The task -> Every line from the one with "curve.bevel_resolution = 8" through the final line of the entries below should be returned exactly; leave out all other lines.

-------- Data for analysis

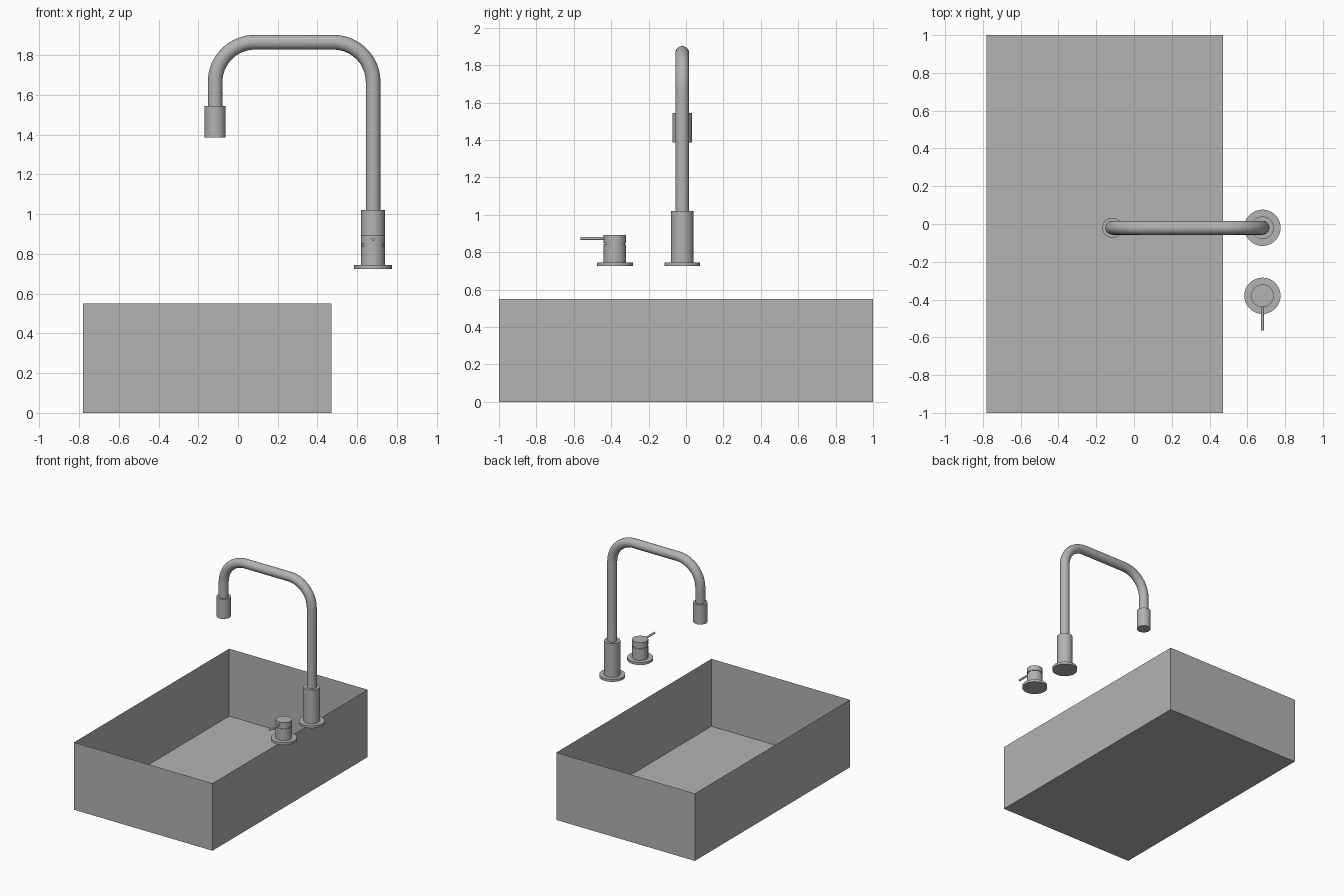
import bpy
import bmesh
import math

cube = bpy.data.objects.get("Cube")
if cube:
    bpy.data.objects.remove(cube, do_unlink=True)

GREY = (0.45, 0.45, 0.45, 1)
metal = bpy.data.materials.new("plain grey")
metal.use_nodes = True
metal.diffuse_color = GREY
metal.node_tree.nodes["Principled BSDF"].inputs["Base Color"].default_value = GREY

TAP_X, SPOUT_Y, HANDLE_Y = 0.68, -0.02, -0.38


def finish(obj, smooth=True):
    obj.data.materials.append(metal)
    if smooth:
        bpy.ops.object.select_all(action="DESELECT")
        obj.select_set(True)
        bpy.context.view_layer.objects.active = obj
        bpy.ops.object.shade_smooth_by_angle(angle=math.radians(35))
    return obj


def link_mesh(name, bm):
    mesh = bpy.data.meshes.new(name)
    bm.to_mesh(mesh)
    bm.free()
    obj = bpy.data.objects.new(name, mesh)
    bpy.context.collection.objects.link(obj)
    return obj


def cylinder(name, x, y, radius, bottom, top):
    bpy.ops.mesh.primitive_cylinder_add(
        vertices=48, radius=radius, depth=top - bottom,
        location=(x, y, (bottom + top) / 2))
    obj = bpy.context.object
    obj.name = name
    return finish(obj)


# Open basin made of thin sheet walls
bm = bmesh.new()
bmesh.ops.create_cube(bm, size=1)
for v in bm.verts:
    v.co.x = 0.47 if v.co.x > 0 else -0.78
    v.co.y *= 2
    v.co.z = 0.55 if v.co.z > 0 else 0
lid = [f for f in bm.faces if f.normal.z > 0.9]
bmesh.ops.delete(bm, geom=lid, context="FACES_ONLY")
finish(link_mesh("basin", bm), smooth=False)

# Spout base and nozzle
NOZZLE_X = -0.115
cylinder("spout_flange", TAP_X, SPOUT_Y, 0.096, 0.725, 0.745)
cylinder("spout_body", TAP_X, SPOUT_Y, 0.06, 0.745, 1.02)
cylinder("nozzle", NOZZLE_X, SPOUT_Y, 0.053, 1.385, 1.545)

# Bent spout tube: two quarter bends joined by straight runs
BEND, TOP_Z, STEPS = 0.2, 1.865, 16
path = [(TAP_X, 1.0)]
for centre, start in ((TAP_X - BEND, 0), (NOZZLE_X + BEND, math.pi / 2)):
    for i in range(STEPS + 1):
        a = start + i / STEPS * math.pi / 2
        path.append((centre + BEND * math.cos(a),
                     TOP_Z - BEND + BEND * math.sin(a)))
path.append((NOZZLE_X, 1.5))
curve = bpy.data.curves.new("spout_tube", "CURVE")
curve.dimensions = "3D"
curve.bevel_depth = 0.037
curve.bevel_resolution = 8
curve.use_fill_caps = True
spline = curve.splines.new("POLY")
spline.points.add(len(path) - 1)
for point, (x, z) in zip(spline.points, path):
    point.co = (x, SPOUT_Y, z, 1)
tube = bpy.data.objects.new("spout_tube", curve)
bpy.context.collection.objects.link(tube)
bpy.ops.object.select_all(action="DESELECT")
tube.select_set(True)
bpy.context.view_layer.objects.active = tube
bpy.ops.object.convert(target="MESH")
finish(bpy.context.object)

# Mixer handle with a narrow groove under its cap
cylinder("handle_flange", TAP_X, HANDLE_Y, 0.096, 0.725, 0.745)
cylinder("handle_body", TAP_X, HANDLE_Y, 0.06, 0.745, 0.84)
cylinder("handle_groove", TAP_X, HANDLE_Y, 0.055, 0.84, 0.85)
cylinder("handle_cap", TAP_X, HANDLE_Y, 0.06, 0.85, 0.892)

# Thin lever pointing forward
bpy.ops.mesh.primitive_cylinder_add(
    vertices=24, radius=0.008, depth=0.15,
    location=(TAP_X, -0.49, 0.873), rotation=(math.pi / 2, 0, 0))
bpy.context.object.name = "handle_lever"
finish(bpy.context.object)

----------------

Completed exercise ->
curve.bevel_resolution = 8
curve.use_fill_caps = True
spline = curve.splines.new("POLY")
spline.points.add(len(path) - 1)
for point, (x, z) in zip(spline.points, path):
    point.co = (x, SPOUT_Y, z, 1)
tube = bpy.data.objects.new("spout_tube", curve)
bpy.context.collection.objects.link(tube)
bpy.ops.object.select_all(action="DESELECT")
tube.select_set(True)
bpy.context.view_layer.objects.active = tube
bpy.ops.object.convert(target="MESH")
finish(bpy.context.object)

# Mixer handle with a narrow groove under its cap
cylinder("handle_flange", TAP_X, HANDLE_Y, 0.096, 0.725, 0.745)
cylinder("handle_body", TAP_X, HANDLE_Y, 0.06, 0.745, 0.84)
cylinder("handle_groove", TAP_X, HANDLE_Y, 0.055, 0.84, 0.85)
cylinder("handle_cap", TAP_X, HANDLE_Y, 0.06, 0.85, 0.892)

# Thin lever pointing forward
bpy.ops.mesh.primitive_cylinder_add(
    vertices=24, radius=0.008, depth=0.15,
    location=(TAP_X, -0.49, 0.873), rotation=(math.pi / 2, 0, 0))
bpy.context.object.name = "handle_lever"
finish(bpy.context.object)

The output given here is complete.